Movies  •  Critics  •  About
Existimatum  >  Movies  >  Nebraska  >  Reviews  >  TIME Magazine

Richard Corliss’s “Nebraska” Is a Monument to Film Criticism

In response to Richard Corliss’s 1062‑word review of Nebraska on TIME Magazine

By ,

Every once in a long while, a work comes along that, by its sheer brilliance, dwarfs everything around it, rendering lesser works powerless and reminding the world why these things matter.  

The world of film critique is mostly populated with sloppy, derivative, and lazy work, whose sole reason for being is that their publishers need a movie review section. Or, even worse, Average Joes who’ve been told they know something about film and should start a website and review movies. And so they do, clogging the world with more needless, inane garbage and driving the profession into the ground.

Some advice for these folks: read Richard Corliss’s bastion of beauty, “Nebraska: Alexander Payne’s America, Plains and Simple.” Its staggering artistry will remind you why you got into the business or persuade you to get out while you still can.

The writing absolutely scalds the page with its profundity, but Corliss never gets so esoteric as to be inaccessible.
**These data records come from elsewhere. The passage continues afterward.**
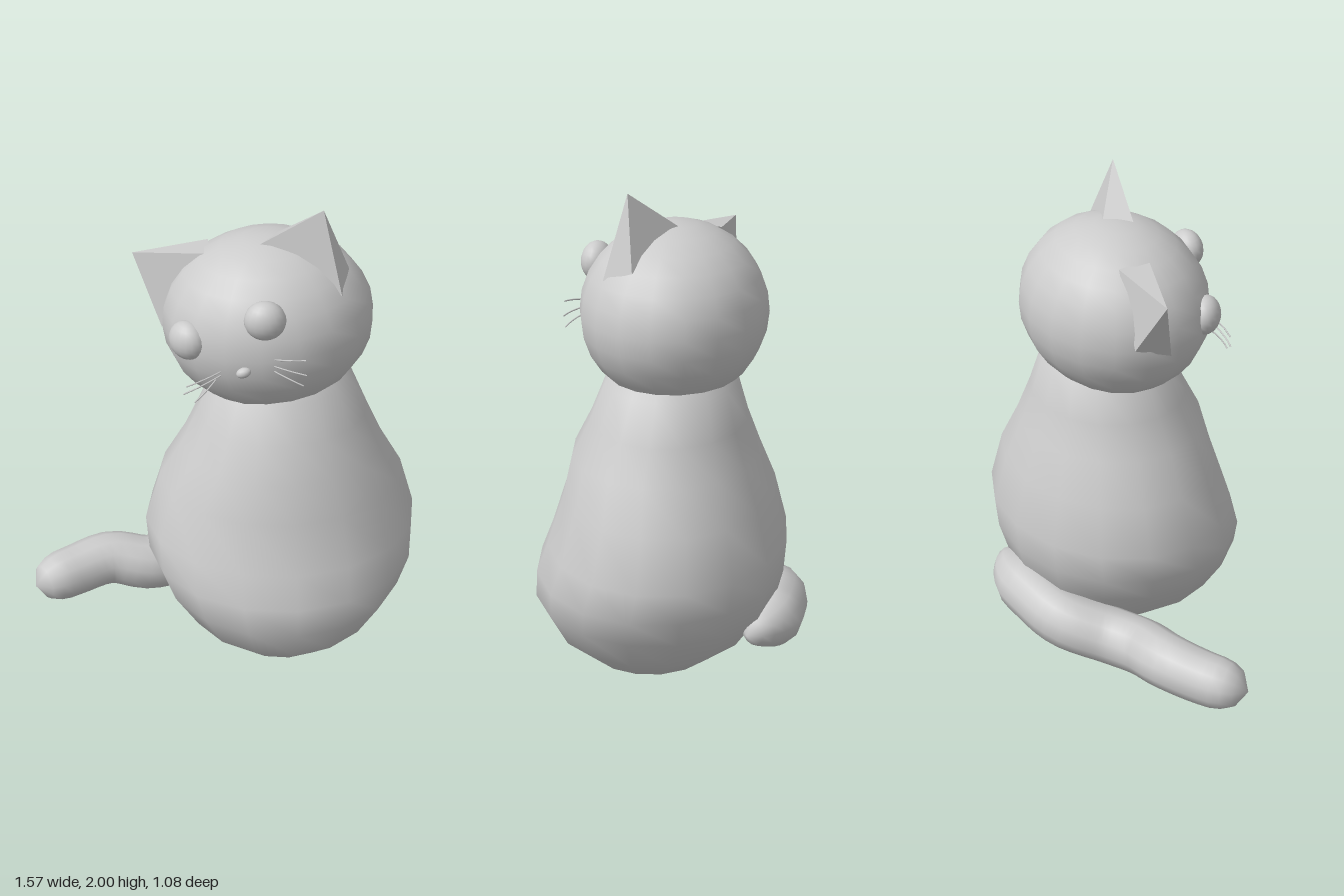
import * as THREE from 'three';
import { mergeVertices } from 'three/addons/utils/BufferGeometryUtils.js';
import { ConvexGeometry } from 'three/addons/geometries/ConvexGeometry.js';

const grey = new THREE.MeshStandardMaterial({ color: 0xcccccc });
const V = (x, y, z) => new THREE.Vector3(x, y, z);

function part(group, name, geometry) {
  const mesh = new THREE.Mesh(geometry, grey);
  mesh.name = name;
  group.add(mesh);
  return mesh;
}

// Weld seams and smooth the normals of a reshaped geometry
function smooth(geometry) {
  geometry.deleteAttribute('uv');
  geometry.deleteAttribute('normal');
  const welded = mergeVertices(geometry, 1e-5);
  welded.computeVertexNormals();
  return welded;
}

// Pear-shaped body: a lathe whose rings are shifted and stretched in z
function bodyGeometry() {
  // height, half width, front z, back z
  const rows = [
    [0.0, 0, 0.08, 0.08], [0.025, 0.13, 0.21, -0.06], [0.08, 0.25, 0.33, -0.18],
    [0.2, 0.39, 0.46, -0.33], [0.35, 0.49, 0.53, -0.43], [0.47, 0.54, 0.52, -0.46],
    [0.6, 0.55, 0.47, -0.47], [0.8, 0.49, 0.405, -0.42], [0.96, 0.4, 0.37, -0.36],
    [1.1, 0.335, 0.3, -0.31], [1.25, 0.27, 0.24, -0.27], [1.35, 0.15, 0.14, -0.16],
    [1.38, 0, 0, 0],
  ];
  const geo = new THREE.LatheGeometry(rows.map(([y, w]) => new THREE.Vector2(w, y)), 16);
  const pos = geo.attributes.position;
  for (let i = 0; i < pos.count; i++) {
    const [, w, front, back] = rows[i % rows.length];
    const unit = w > 0 ? pos.getZ(i) / w : 0;
    pos.setZ(i, (front + back) / 2 + unit * (front - back) / 2);
  }
  return smooth(geo).translate(0.23, 0, 0);
}

// Tail: a tube that is thin at the root and rounded at the tip
function tailGeometry() {
  const curve = new THREE.CatmullRomCurve3([
    V(0.47, 0.3, -0.36), V(0.33, 0.285, -0.42), V(0.17, 0.265, -0.425), V(0.0, 0.235, -0.4),
    V(-0.16, 0.19, -0.28), V(-0.3, 0.195, -0.23), V(-0.46, 0.23, -0.235),
    V(-0.62, 0.22, -0.175), V(-0.785, 0.215, -0.09),
  ]);
  const rings = 32, sides = 12;
  const geo = new THREE.TubeGeometry(curve, rings, 1, sides);
  const pos = geo.attributes.position;
  const p = new THREE.Vector3();
  for (let i = 0; i < pos.count; i++) {
    const t = Math.floor(i / (sides + 1)) / rings;
    const root = Math.sqrt(Math.min(1, t / 0.16));
    const tip = Math.sqrt(Math.max(0, 1 - Math.pow(Math.max(0, (t - 0.9) / 0.1), 2)));
    const radius = (0.115 + 0.01 * Math.sin(Math.PI * t) - 0.015 * t) * root * tip;
    const centre = curve.getPointAt(t);
    p.fromBufferAttribute(pos, i).sub(centre).multiplyScalar(radius).add(centre);
    pos.setXYZ(i, p.x, p.y, p.z);
  }
  return smooth(geo);
}

export function createModel() {
  const model = new THREE.Group();
  model.name = 'sittingCat';

  part(model, 'body', bodyGeometry());
  part(model, 'tail', tailGeometry());

  // Head
  const head = part(model, 'head', new THREE.SphereGeometry(1, 18, 14));
  head.scale.set(0.407, 0.345, 0.357);
  head.position.set(0.17, 1.503, -0.013);
  head.rotation.z = 0.05;

  // Ears: tip, then base corners front-inner, back-inner, back-outer, front-outer
  part(model, 'leftEar', new ConvexGeometry([
    V(0.35, 2.0, 0.12), V(0.115, 1.83, 0.045), V(0.195, 1.83, -0.05),
    V(0.46, 1.735, 0.08), V(0.415, 1.685, 0.2)]));
  part(model, 'rightEar', new ConvexGeometry([
    V(-0.335, 1.73, -0.15), V(-0.055, 1.775, -0.02), V(-0.045, 1.77, -0.15),
    V(-0.19, 1.5, -0.185), V(-0.235, 1.455, -0.05)]));

  // Eyes: slightly flattened balls facing outwards
  const eyes = [['leftEye', 0.115, 1.658, 0.3, -0.1], ['rightEye', -0.158, 1.523, 0.175, -0.85]];
  for (const [name, x, y, z, yaw] of eyes) {
    const eye = part(model, name, new THREE.SphereGeometry(1, 18, 12));
    eye.scale.set(0.078, 0.076, 0.06);
    eye.position.set(x, y, z);
    eye.rotation.y = yaw;
  }

  // Nose
  const nose = part(model, 'nose', new THREE.SphereGeometry(1, 12, 8));
  nose.scale.set(0.029, 0.02, 0.02);
  nose.position.set(0.035, 1.455, 0.322);
  nose.rotation.z = 0.3;

  // Whiskers: root and tip of each curved hair
  const whiskers = {
    leftWhisker: [
      [V(0.13, 1.505, 0.32), V(0.255, 1.535, 0.395)],
      [V(0.13, 1.482, 0.32), V(0.258, 1.475, 0.4)],
      [V(0.13, 1.463, 0.315), V(0.248, 1.428, 0.395)]],
    rightWhisker: [
      [V(-0.045, 1.44, 0.28), V(-0.175, 1.39, 0.29)],
      [V(-0.045, 1.42, 0.275), V(-0.185, 1.355, 0.285)],
      [V(-0.06, 1.395, 0.26), V(-0.145, 1.325, 0.3)]],
  };
  for (const [name, hairs] of Object.entries(whiskers)) {
    for (const [root, tip] of hairs) {
      const bend = root.clone().lerp(tip, 0.5).add(V(0, 0.006, 0.02));
      const curve = new THREE.QuadraticBezierCurve3(root, bend, tip);
      part(model, name, new THREE.TubeGeometry(curve, 6, 0.003, 5));
    }
  }
  return model;
}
He keeps his insights heady, but within reach for the average reader.

Like all great critics, Corliss informs his arguments with a vast knowledge of film history and his review deftly examines the film and its implications and observations on the human condition with equal circumspection.

Plains and Simple is the best review written on Nebraska so far and will be hard to top anytime soon.    

Quality of Writing Quality of Argument Spoiler Avoidance Presentation